▶ **Activity**: Which of the lines below include the word "data"? Pull each one out.
[Exercise materials — start]
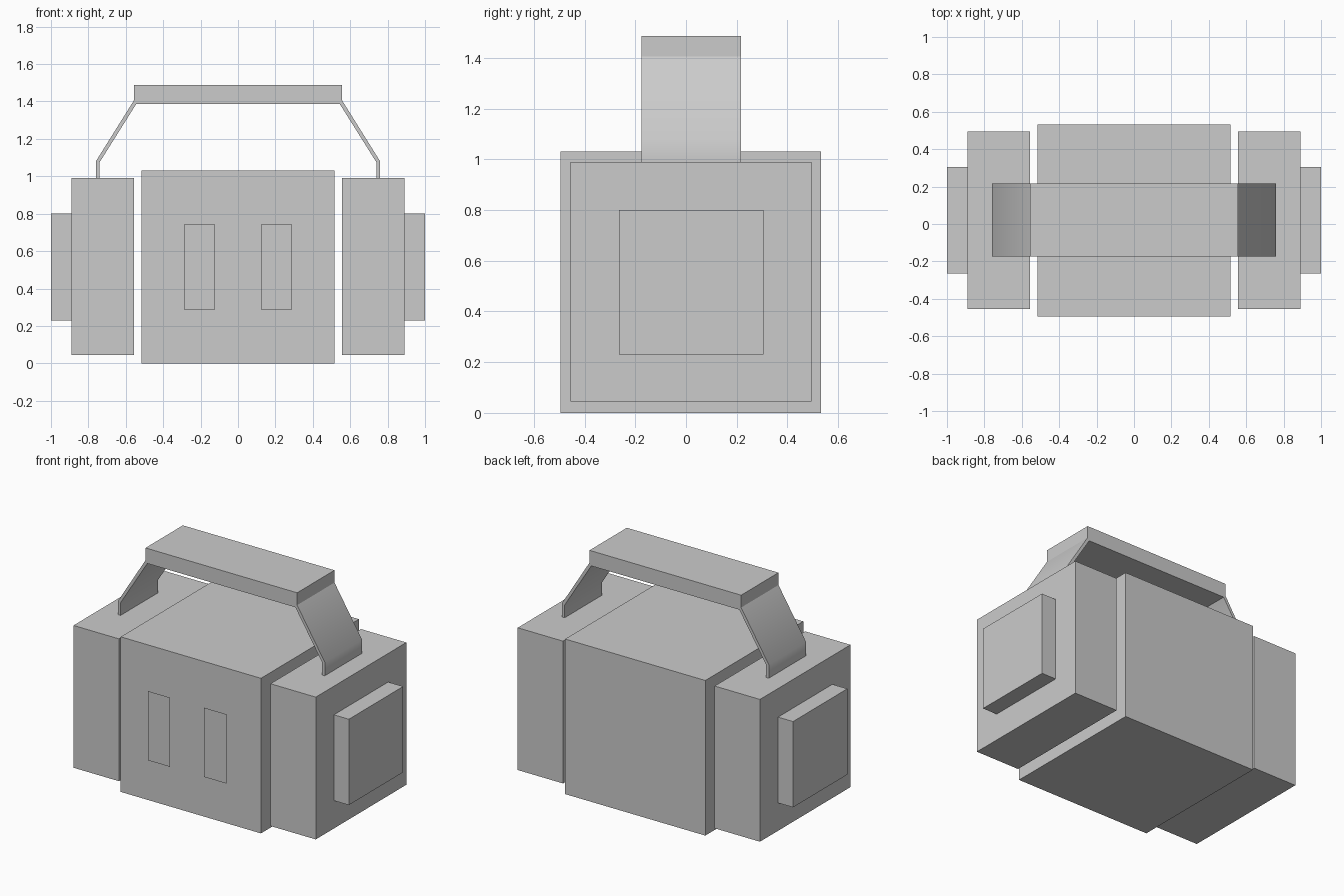
import bpy, bmesh
from math import radians

cube = bpy.data.objects.get("Cube")
if cube:
    bpy.data.objects.remove(cube, do_unlink=True)

# Single plain grey used on every part
grey = bpy.data.materials.new("plain_grey")
grey.use_nodes = True
grey.diffuse_color = (0.6, 0.6, 0.6, 1)
grey.node_tree.nodes["Principled BSDF"].inputs["Base Color"].default_value = (0.6, 0.6, 0.6, 1)


def prism(name, outline, y0, y1):
    """Extrude an x-z outline from y0 to y1; equal depths give a flat panel."""
    bm = bmesh.new()
    face = bm.faces.new([bm.verts.new((x, y0, z)) for x, z in outline])
    if y1 > y0:
        ext = bmesh.ops.extrude_face_region(bm, geom=[face], use_keep_orig=True)
        verts = [v for v in ext["geom"] if isinstance(v, bmesh.types.BMVert)]
        bmesh.ops.translate(bm, verts=verts, vec=(0, y1 - y0, 0))
        bmesh.ops.recalc_face_normals(bm, faces=bm.faces)
    else:
        face.normal_update()
        if face.normal.y > 0:
            face.normal_flip()
    mesh = bpy.data.meshes.new(name)
    bm.to_mesh(mesh)
    bm.free()
    mesh.materials.append(grey)
    obj = bpy.data.objects.new(name, mesh)
    bpy.context.collection.objects.link(obj)
    return obj


def box(name, x0, x1, y0, y1, z0, z1):
    return prism(name, [(x0, z0), (x1, z0), (x1, z1), (x0, z1)], y0, y1)


# Central body and the carrying grip above it
box("body", -0.515, 0.515, -0.495, 0.533, 0, 1.03)
box("grip", -0.557, 0.557, -0.175, 0.217, 1.387, 1.487)

# Bent strap joining the side block to the grip
strap = [(0.76, 0.99), (0.76, 1.08), (0.557, 1.405),
         (0.542, 1.39), (0.74, 1.075), (0.74, 0.99)]

for side, s in (("left", 1), ("right", -1)):
    def mirrored_box(name, a, b, *rest):
        return box(f"{side}_{name}", min(s * a, s * b), max(s * a, s * b), *rest)

    mirrored_box("side_block", 0.557, 0.89, -0.455, 0.495, 0.045, 0.99)
    mirrored_box("end_cap", 0.89, 1.0, -0.265, 0.305, 0.23, 0.80)
    # Thin slot panel standing just ahead of the front face
    mirrored_box("front_slot", 0.125, 0.287, -0.533, -0.533, 0.285, 0.745)

    arm = prism(f"{side}_handle_strap", [(s * x, z) for x, z in strap], -0.175, 0.217)
    bpy.ops.object.select_all(action="DESELECT")
    arm.select_set(True)
    bpy.context.view_layer.objects.active = arm
    bpy.ops.object.shade_smooth_by_angle(angle=radians(40))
[Exercise materials — finish]
▶ **Written solution**:
cube = bpy.data.objects.get("Cube")
    bpy.data.objects.remove(cube, do_unlink=True)
grey = bpy.data.materials.new("plain_grey")
    mesh = bpy.data.meshes.new(name)
    obj = bpy.data.objects.new(name, mesh)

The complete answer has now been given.